Ten-Cent Blue Pens, Wide-Ruled Spiral Notebooks, and Rampant Insanity…Thank You, Billy Coffey

January 12, 2012

Last night I read a post at Rachelle Gardner’s blog by guest blogger and author Billy Coffey. It was about what writers need to succeed. It started with a story about blue pens…or maybe insanity and writers, but I’m going with blue pens, because that’s what caught my attention. Apparently, Billy prefers blue pens, and as I have said here, and told Billy in my comment on his blog, I write with blue pens, 10-cent blue Bic pens. They are my favorite, and yes, I think that blue ink writes the best words.

But it’s not just about the pens. The paper is important. Yes, I can write on college-ruled paper. I can write on unlined paper, and my husband will marvel at how straight and perfect my writing is…thank you to Mr. Hayman my 5th grade teacher, who gave out kindergarten writing paper every time we turned in schoolwork with illegible writing.  But, I only write on wide-ruled paper, preferably wide-ruled spiral notebooks. As with the pens, I stock up on them at the back-to-school sales. Any college-ruled paper is saved for the boys for school, or grocery lists, and of course unlined paper is for printing from the computer… And if I’m printing my writing from the computer, odds are I first wrote it in a wide-ruled spiral notebook.

Now there is the exception of fancy stationary and fine paper. I will happily write on either of these and my characters have been known to write letters to me or each other on nice stationary. In a pinch, if the voices in my head are talking to me right now, and no wide-ruled spiral notebooks are available, you will find me writing on any paper, college-ruled, unlined, a cocktail napkin…and if necessary in black pen…You may however notice that my handwriting is rather angry or distressed, and I will later transfer it at the earliest opportunity to a spiral notebook with a blue pen, unless I just can’t bear to look at it.

Now Billy’s post was not really about blue pens or rampant insanity in writers.
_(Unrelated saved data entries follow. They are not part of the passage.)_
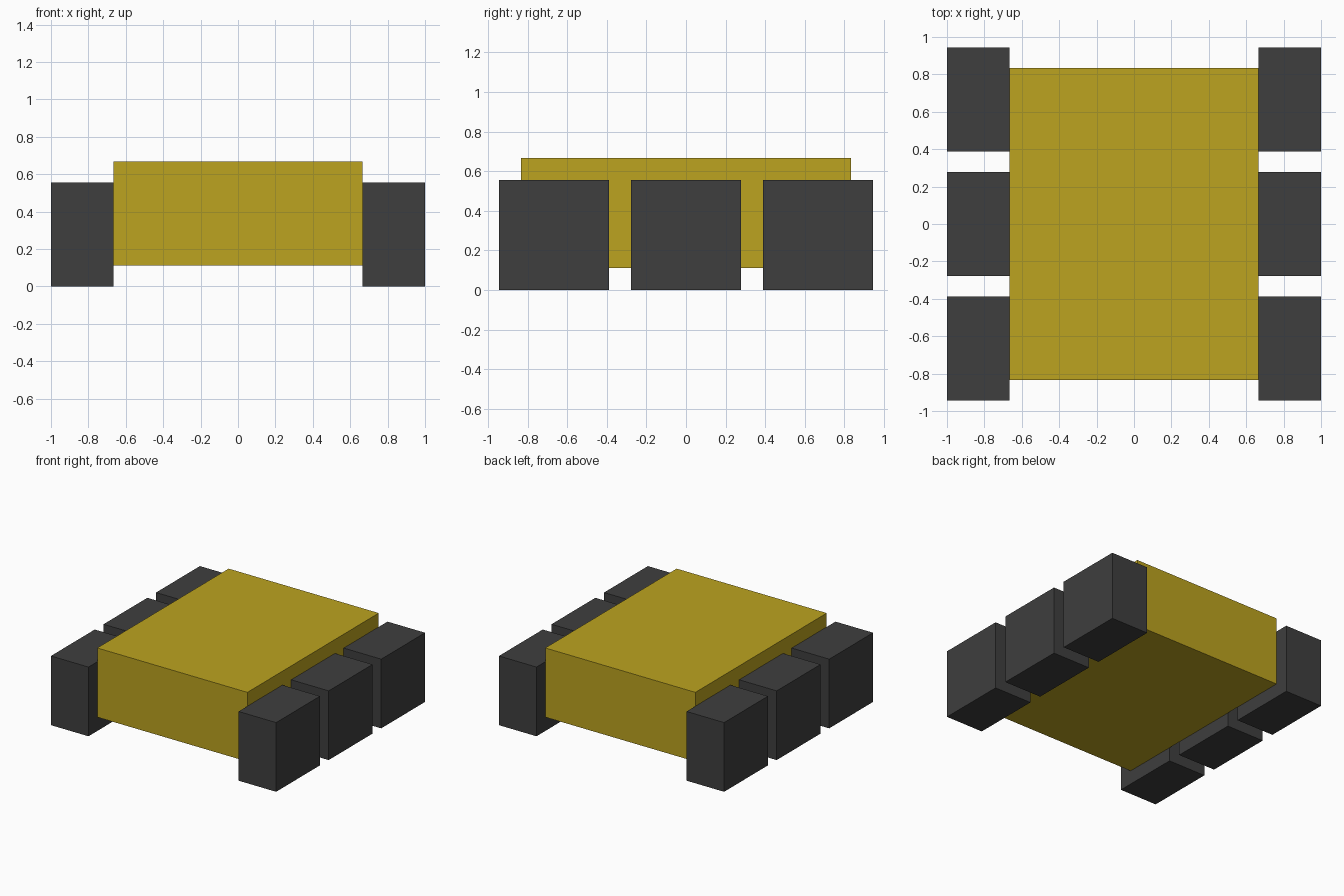
import bpy

cube = bpy.data.objects.get("Cube")
if cube:
    bpy.data.objects.remove(cube, do_unlink=True)

U = 1 / 9  # block unit: the model is 18 units wide


def material(name, rgb):
    mat = bpy.data.materials.new(name)
    mat.use_nodes = True
    color = (*rgb, 1.0)
    mat.diffuse_color = color
    mat.node_tree.nodes["Principled BSDF"].inputs["Base Color"].default_value = color
    return mat


def box(name, center, size, mat):
    bpy.ops.mesh.primitive_cube_add(size=1, location=[c * U for c in center])
    obj = bpy.context.object
    obj.name = name
    obj.scale = [s * U for s in size]
    bpy.ops.object.transform_apply(location=False, rotation=False, scale=True)
    obj.data.materials.append(mat)
    return obj


yellow = material("mustard yellow", (0.503, 0.366, 0.014))
grey = material("dark grey", (0.049, 0.049, 0.049))

# Main body, raised one unit off the ground
box("body", (0, 0, 3.5), (12, 15, 5), yellow)

# Three square wheels along each side
for side, sx in (("left", 1), ("right", -1)):
    for place, y in (("front", -6), ("middle", 0), ("back", 6)):
        box(f"{place}_{side}_wheel", (sx * 7.5, y, 2.5), (3, 5, 5), grey)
Although it started out that way, it was about writers already having the tools they need to succeed, regardless of whether they have the “right” color pen.

My post, however, is not nearly so inspirational…it’s truly about blue pens, wide-ruled spiral notebooks, and the voices in my head…and who says that’s the definition of insanity? So if you actually took the time to read my post, I suggest you head over to Rachelle Gardner’s blog and read Billy Coffey’s post, Needs, Wants & Pretty Blue Pens, for some inspiration.

But before you go…I’d love to hear what quirky things you need to write. Please tell me, so I know that I’m not truly insane…



6 Responses to “Ten-Cent Blue Pens, Wide-Ruled Spiral Notebooks, and Rampant Insanity…Thank You, Billy Coffey”

  1. Gillian Colbert Says:

    For me its a leather bound journal and a fountain pen. I love to watch the ink sink into the page and the scritch and scratch of the nib flowing across the paper is soothing.

    • Ooh! Me too, Gillian. I used scratchy sationary and a fountain pen to address my wedding invitations, and it was one was the most sensual experiences of my life. That scratch. That flow. I still remember the feeling 17 years later. It’s amazing. 🙂


  2. taristhread Says:

    Ah, I haven’t written with a fountain pen….but I have a beautiful leather bound journal that my husband bought me…I’m afraid to write in it though, I want the words to be perfect!!

    I might get a fountain pen though…I like your description of writing with it….

  3. taristhread Says:

    That’s okay….I’m sure I’ll say it too after I use one….

Leave a Reply

Fill in your details below or click an icon to log in:

WordPress.com Logo

You are commenting using your WordPress.com account. Log Out /  Change )

Google+ photo

You are commenting using your Google+ account. Log Out /  Change )

Twitter picture

You are commenting using your Twitter account. Log Out /  Change )

Facebook photo

You are commenting using your Facebook account. Log Out /  Change )


Connecting to %s